    By Alaena A. on 28. September 2022 for Spinal Cord Pathology: Introduction

    Understanding that it is an introduction, so I would not expect a lot of details, assuming that there will be other videos that go more in depth. I like the update provided a little more information on Arnold Chiari than other lectures. I would have liked some animation to help illustrate.

    Additional Detail is Required
    By Logan S. on 11. April 2020 for Spinal Cord Pathology: Introduction

    I understand the point of an "introductory" lecture, but this is well below subpar. I needed detailed explanations of the various types of Spinal Cord injuries. I looked at the other video in the "series", but this is well below that of what I expect from a clinical neurology section.

    Not good enough
    By Inna L. on 16. December 2019 for Spinal Cord Pathology: Introduction

    I don't want to sound unkind, but this is not good. Not enough exact facts and description of the conditions, too many unnecessary phrases that don't help me connect with Dr. Raj and what he is trying to teach me. This was a waste of my precious time.
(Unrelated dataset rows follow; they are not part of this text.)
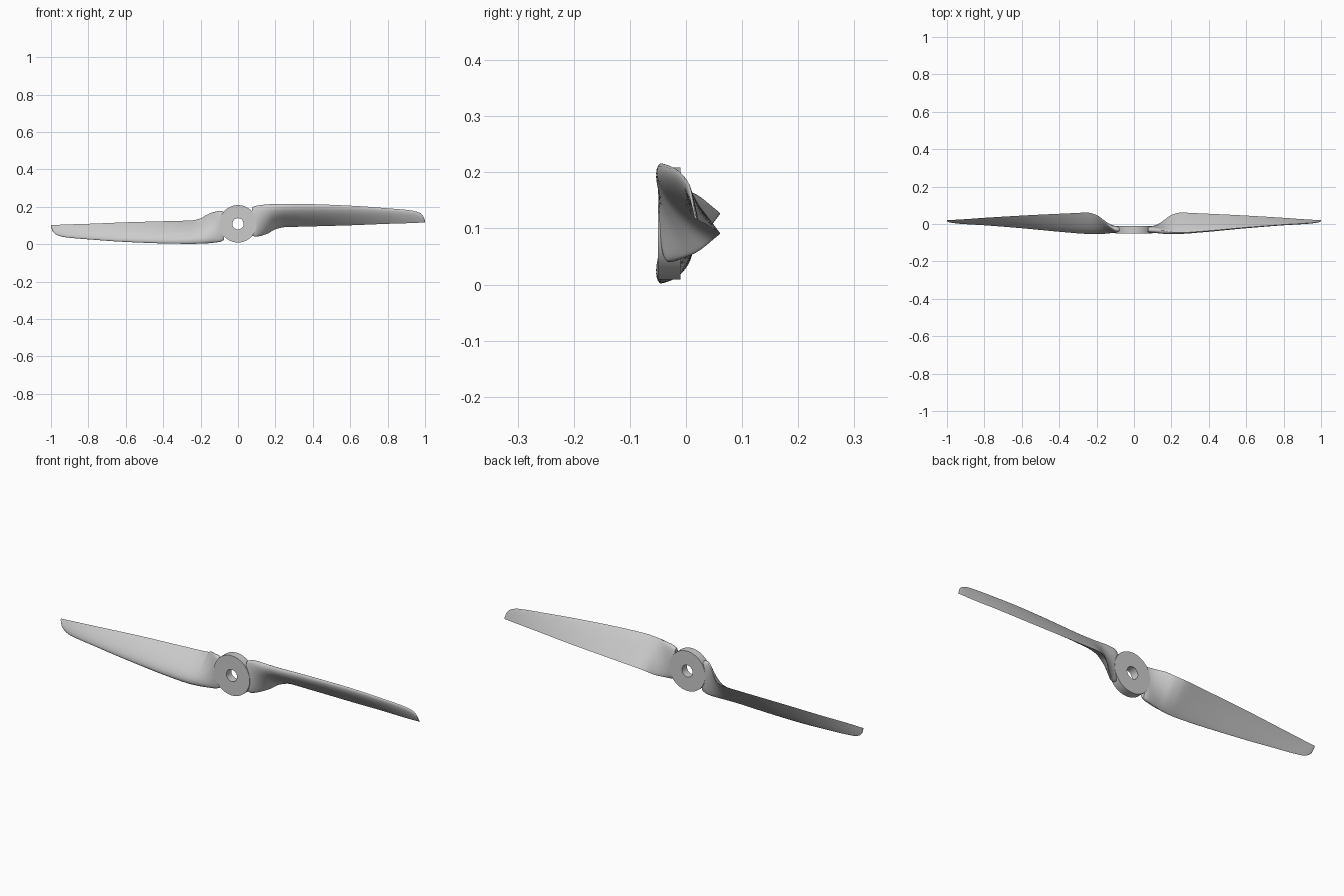
import bpy, bmesh, math

if "Cube" in bpy.data.objects:
    bpy.data.objects.remove(bpy.data.objects["Cube"])

CZ = 0.109          # height of the hub axis
HALF = 20           # chord steps per blade surface

# stations: x, lead y, lead z, trail y, trail z, thickness, airfoil weight
STATIONS = [
    (0.075, -.031, .196, -.030, .046, .030, 0.0),
    (0.095, -.032, .205, -.027, .040, .037, 0.0),
    (0.120, -.034, .209, -.014, .044, .037, 0.2),
    (0.160, -.040, .213, .018, .057, .036, 0.6),
    (0.200, -.044, .215, .048, .080, .034, 0.9),
    (0.250, -.046, .216, .061, .091, .032, 1.0),
    (0.350, -.040, .215, .057, .094, .027, 1.0),
    (0.600, -.018, .206, .045, .101, .018, 1.0),
    (0.800, -.003, .192, .033, .109, .012, 1.0),
    (0.930, .005, .180, .024, .113, .009, 1.0),
    (0.970, .009, .168, .022, .115, .007, 1.0),
    (0.990, .012, .150, .021, .116, .005, 1.0),
    (1.000, .016, .124, .020, .116, .003, 1.0),
]


def slope(i, k):
    """Monotone tangent of column k at station i."""
    if i in (0, len(STATIONS) - 1):
        j = min(i, len(STATIONS) - 2)
        return (STATIONS[j + 1][k] - STATIONS[j][k]) / (STATIONS[j + 1][0] - STATIONS[j][0])
    p, q, r = STATIONS[i - 1], STATIONS[i], STATIONS[i + 1]
    a, b = (q[k] - p[k]) / (q[0] - p[0]), (r[k] - q[k]) / (r[0] - q[0])
    return 2 * a * b / (a + b) if a * b > 0 else 0.0


def station(i, t):
    """Smooth interpolation between stations i and i + 1."""
    a, b = STATIONS[i], STATIONS[i + 1]
    h = b[0] - a[0]
    out = [a[0] + h * t]
    for k in range(1, 7):
        out.append((2*t**3 - 3*t*t + 1) * a[k] + (t**3 - 2*t*t + t) * h * slope(i, k)
                   + (3*t*t - 2*t**3) * b[k] + (t**3 - t*t) * h * slope(i + 1, k))
    return out


def section(x, ly, lz, ty, tz, thick, w):
    """Closed cross-section: oval at the root, flat-backed airfoil further out."""
    cy, cz = ty - ly, tz - lz
    length = math.hypot(cy, cz)
    ny, nz = cz / length, -cy / length      # towards the front
    pts = []
    for j in range(2 * HALF):
        a = math.pi * j / HALF
        s = (1 - math.cos(a)) / 2
        foil = 5 * (.2969 * math.sqrt(s) - .126 * s - .3516 * s*s + .2843 * s**3 - .1036 * s**4)
        oval = abs(math.sin(a)) ** 0.6 / 2
        half = thick * (foil * w + oval * (1 - w))
        off = (half if j < HALF else -half) + 0.7 * w * thick * foil
        pts.append((x, ly + cy * s + ny * off, lz + cz * s + nz * off - CZ))
    return pts


def finish(name, bm):
    bmesh.ops.recalc_face_normals(bm, faces=bm.faces)
    mesh = bpy.data.meshes.new(name)
    bm.to_mesh(mesh)
    bm.free()
    ob = bpy.data.objects.new(name, mesh)
    bpy.context.collection.objects.link(ob)
    ob.location.z = CZ
    bpy.context.view_layer.objects.active = ob
    ob.select_set(True)
    bpy.ops.object.shade_smooth_by_angle(angle=math.radians(40))
    ob.select_set(False)
    return ob


def bridge(bm, r0, r1):
    n = len(r0)
    for j in range(n):
        bm.faces.new((r0[j], r0[(j + 1) % n], r1[(j + 1) % n], r1[j]))


# right blade, lofted through the stations
bm = bmesh.new()
rows = [station(i, t / 4) for i in range(len(STATIONS) - 1) for t in range(4)]
rows.append(STATIONS[-1])
rings = [[bm.verts.new(p) for p in section(*r)] for r in rows]
for r0, r1 in zip(rings, rings[1:]):
    bridge(bm, r0, r1)
bm.faces.new(rings[0])
bm.faces.new(rings[-1])
blade = finish("right_blade", bm)

# left blade is the same blade turned half a revolution
left = bpy.data.objects.new("left_blade", blade.data)
bpy.context.collection.objects.link(left)
left.location.z = CZ
left.rotation_euler.y = math.pi

# hub disc with a shaft hole
bm = bmesh.new()
loop = [(0.03, -0.05), (0.1, -0.05), (0.1, -0.01), (0.03, -0.01)]
rings = [[bm.verts.new((r * math.cos(a), y, r * math.sin(a)))
          for a in (2 * math.pi * k / 64 for k in range(64))] for r, y in loop]
for k in range(4):
    bridge(bm, rings[k], rings[(k + 1) % 4])
finish("hub", bm)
    this is very basic
    By Joseph S. on 06. December 2018 for Spinal Cord Pathology: Introduction

    Im sorry Dr Raj, I really enjoyed your cardiology series, but the neurology is subpar to put it politely. zero detail, just a bunch of bullet points and basic stuff a first year pre-med student already knows. no detail as to the pathophysiology, treatment or any of that. If I have to go back to biochem or neuroanatomy for all that then what's the point of this series?